Purpose: Stereotactic radiosurgery (SRS) has become a minimally invasive treatment modality for patients with refractory trigeminal neuralgia. It is unclear, however, how best to treat patients with pain that is refractory or recurrent after initial SRS. We report on treatment outcomes and quality of life for patients treated with repeated SRS for refractory or recurrent trigeminal neuralgia.
Methods and materials: Between June 1996 and June 2001, 112 patients with trigeminal neuralgia were treated with SRS at the University of Maryland Medical Center. Eighteen patients underwent repeat SRS 3-42 months (median, 8 months) after initial radiosurgery because of unsatisfactory or unsustained pain relief. Patients received a median prescription dose of 75 and 70 Gy, respectively, for the first and second treatments. Self-reports of pain control were assessed with a standard questionnaire containing the complete Barrow Neurologic Institute Pain Scale.
Results: The median follow-up was 37.5 months (range, 12-68 months) after initial SRS and 24.5 months (range, 6-65 months) after repeat SRS. For the 18 patients in this series, the percentage of patients reporting excellent, good, fair, and poor responses after the initial and repeat SRS was 50%, 28%, 6%, and 16% and 45%, 33%, 0%, and 22%, respectively. None of the 3 patients with pain refractory to initial SRS responded to repeat SRS. Among those with recurrent pain after initial SRS, 14 patients (93%) achieved excellent or good pain outcomes after repeat SRS. The actuarial analysis revealed a 1-year recurrence rate of 22%, with no patients reporting recurrent pain after 9 months of follow-up. Two patients (11%) reported new or increased facial numbness after retreatment, which was described as bothersome by one. Repeat SRS resulted in a median 60% improvement in quality of life, and 56% of patients believed that the procedure was successful.
Conclusion: Despite a modest dose reduction, repeat SRS provided similar rates of complete pain control as the initial procedure, but was not effective for patients with no response to initial treatment.

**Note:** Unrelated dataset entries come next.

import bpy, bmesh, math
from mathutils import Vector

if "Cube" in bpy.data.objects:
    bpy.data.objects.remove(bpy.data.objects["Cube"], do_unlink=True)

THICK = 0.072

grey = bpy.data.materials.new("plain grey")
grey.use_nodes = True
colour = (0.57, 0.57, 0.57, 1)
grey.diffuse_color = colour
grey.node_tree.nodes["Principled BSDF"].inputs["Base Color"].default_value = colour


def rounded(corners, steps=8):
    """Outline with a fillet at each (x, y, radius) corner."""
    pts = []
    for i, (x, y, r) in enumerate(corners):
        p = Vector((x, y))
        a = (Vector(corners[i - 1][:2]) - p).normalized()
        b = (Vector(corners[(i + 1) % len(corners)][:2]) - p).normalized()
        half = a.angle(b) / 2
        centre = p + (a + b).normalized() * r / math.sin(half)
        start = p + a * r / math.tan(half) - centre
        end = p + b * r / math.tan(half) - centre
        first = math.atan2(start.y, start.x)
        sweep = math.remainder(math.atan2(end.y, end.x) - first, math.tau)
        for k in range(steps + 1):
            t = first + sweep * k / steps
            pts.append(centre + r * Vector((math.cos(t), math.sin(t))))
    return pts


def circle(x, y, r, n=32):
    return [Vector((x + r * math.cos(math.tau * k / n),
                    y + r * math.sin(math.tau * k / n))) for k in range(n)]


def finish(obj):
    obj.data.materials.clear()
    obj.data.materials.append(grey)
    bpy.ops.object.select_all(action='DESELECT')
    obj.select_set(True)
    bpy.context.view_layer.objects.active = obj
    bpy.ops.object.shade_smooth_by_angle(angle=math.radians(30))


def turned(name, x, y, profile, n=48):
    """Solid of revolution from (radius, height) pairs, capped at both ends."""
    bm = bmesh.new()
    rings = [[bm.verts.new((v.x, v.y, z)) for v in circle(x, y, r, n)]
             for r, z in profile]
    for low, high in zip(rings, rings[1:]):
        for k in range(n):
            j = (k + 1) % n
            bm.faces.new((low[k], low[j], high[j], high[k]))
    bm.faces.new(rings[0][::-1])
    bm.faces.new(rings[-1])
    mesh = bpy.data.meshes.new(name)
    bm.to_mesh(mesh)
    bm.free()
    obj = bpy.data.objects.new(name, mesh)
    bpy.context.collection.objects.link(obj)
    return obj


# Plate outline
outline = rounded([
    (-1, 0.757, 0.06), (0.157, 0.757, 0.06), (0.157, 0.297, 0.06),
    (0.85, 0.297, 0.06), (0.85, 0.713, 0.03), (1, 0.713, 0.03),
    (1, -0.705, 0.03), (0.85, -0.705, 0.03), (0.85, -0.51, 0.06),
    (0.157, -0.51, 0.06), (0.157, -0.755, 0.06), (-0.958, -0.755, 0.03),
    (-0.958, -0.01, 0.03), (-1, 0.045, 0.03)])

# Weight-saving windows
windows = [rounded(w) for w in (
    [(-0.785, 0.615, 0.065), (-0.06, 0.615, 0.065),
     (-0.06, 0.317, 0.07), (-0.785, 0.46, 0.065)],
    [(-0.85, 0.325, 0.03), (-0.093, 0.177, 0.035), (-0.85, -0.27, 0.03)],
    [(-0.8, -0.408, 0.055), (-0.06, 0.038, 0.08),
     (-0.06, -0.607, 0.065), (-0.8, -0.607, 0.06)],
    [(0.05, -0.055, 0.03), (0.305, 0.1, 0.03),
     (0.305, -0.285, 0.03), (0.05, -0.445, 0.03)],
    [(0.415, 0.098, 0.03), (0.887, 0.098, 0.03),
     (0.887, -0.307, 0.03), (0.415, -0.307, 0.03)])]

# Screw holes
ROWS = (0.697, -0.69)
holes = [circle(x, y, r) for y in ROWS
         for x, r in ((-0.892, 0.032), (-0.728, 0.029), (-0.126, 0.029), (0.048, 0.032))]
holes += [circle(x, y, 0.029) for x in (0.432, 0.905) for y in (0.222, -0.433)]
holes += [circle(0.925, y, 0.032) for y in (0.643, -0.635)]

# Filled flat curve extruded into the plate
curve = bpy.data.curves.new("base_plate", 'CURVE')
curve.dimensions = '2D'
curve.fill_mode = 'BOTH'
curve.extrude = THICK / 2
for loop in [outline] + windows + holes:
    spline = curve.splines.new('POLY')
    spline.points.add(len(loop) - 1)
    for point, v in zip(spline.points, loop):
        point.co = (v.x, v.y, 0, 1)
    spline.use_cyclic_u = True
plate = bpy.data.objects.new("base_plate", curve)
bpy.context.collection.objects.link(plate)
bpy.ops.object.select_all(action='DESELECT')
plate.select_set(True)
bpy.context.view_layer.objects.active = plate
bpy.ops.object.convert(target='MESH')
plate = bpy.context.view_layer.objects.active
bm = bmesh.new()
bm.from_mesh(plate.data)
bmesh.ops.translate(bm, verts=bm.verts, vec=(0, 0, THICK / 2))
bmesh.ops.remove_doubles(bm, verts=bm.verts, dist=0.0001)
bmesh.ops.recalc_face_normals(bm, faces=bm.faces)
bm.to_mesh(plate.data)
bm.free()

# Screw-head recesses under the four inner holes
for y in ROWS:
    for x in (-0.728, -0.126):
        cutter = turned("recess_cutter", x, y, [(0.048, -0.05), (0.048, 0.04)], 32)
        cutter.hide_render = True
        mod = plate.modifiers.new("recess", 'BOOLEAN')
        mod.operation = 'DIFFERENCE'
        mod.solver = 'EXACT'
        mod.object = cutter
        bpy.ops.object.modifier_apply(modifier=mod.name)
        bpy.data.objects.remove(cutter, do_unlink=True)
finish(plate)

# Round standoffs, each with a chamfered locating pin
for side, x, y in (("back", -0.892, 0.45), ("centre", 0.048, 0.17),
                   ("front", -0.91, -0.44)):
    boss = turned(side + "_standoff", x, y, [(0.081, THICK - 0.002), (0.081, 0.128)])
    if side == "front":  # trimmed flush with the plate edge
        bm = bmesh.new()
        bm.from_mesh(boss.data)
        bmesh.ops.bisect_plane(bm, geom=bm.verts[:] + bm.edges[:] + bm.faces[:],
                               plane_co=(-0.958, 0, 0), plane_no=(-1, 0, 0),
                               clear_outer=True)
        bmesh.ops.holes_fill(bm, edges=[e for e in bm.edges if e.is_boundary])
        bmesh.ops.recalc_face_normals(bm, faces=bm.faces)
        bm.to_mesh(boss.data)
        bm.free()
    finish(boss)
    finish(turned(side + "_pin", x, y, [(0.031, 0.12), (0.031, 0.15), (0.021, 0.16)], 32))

Repeat SRS was more efficacious for those patients who experienced longer periods of pain relief after the initial SRS. The incidence of complications was not significantly different from that observed for initial SRS. In this series, most patients had significant improvements in quality of life.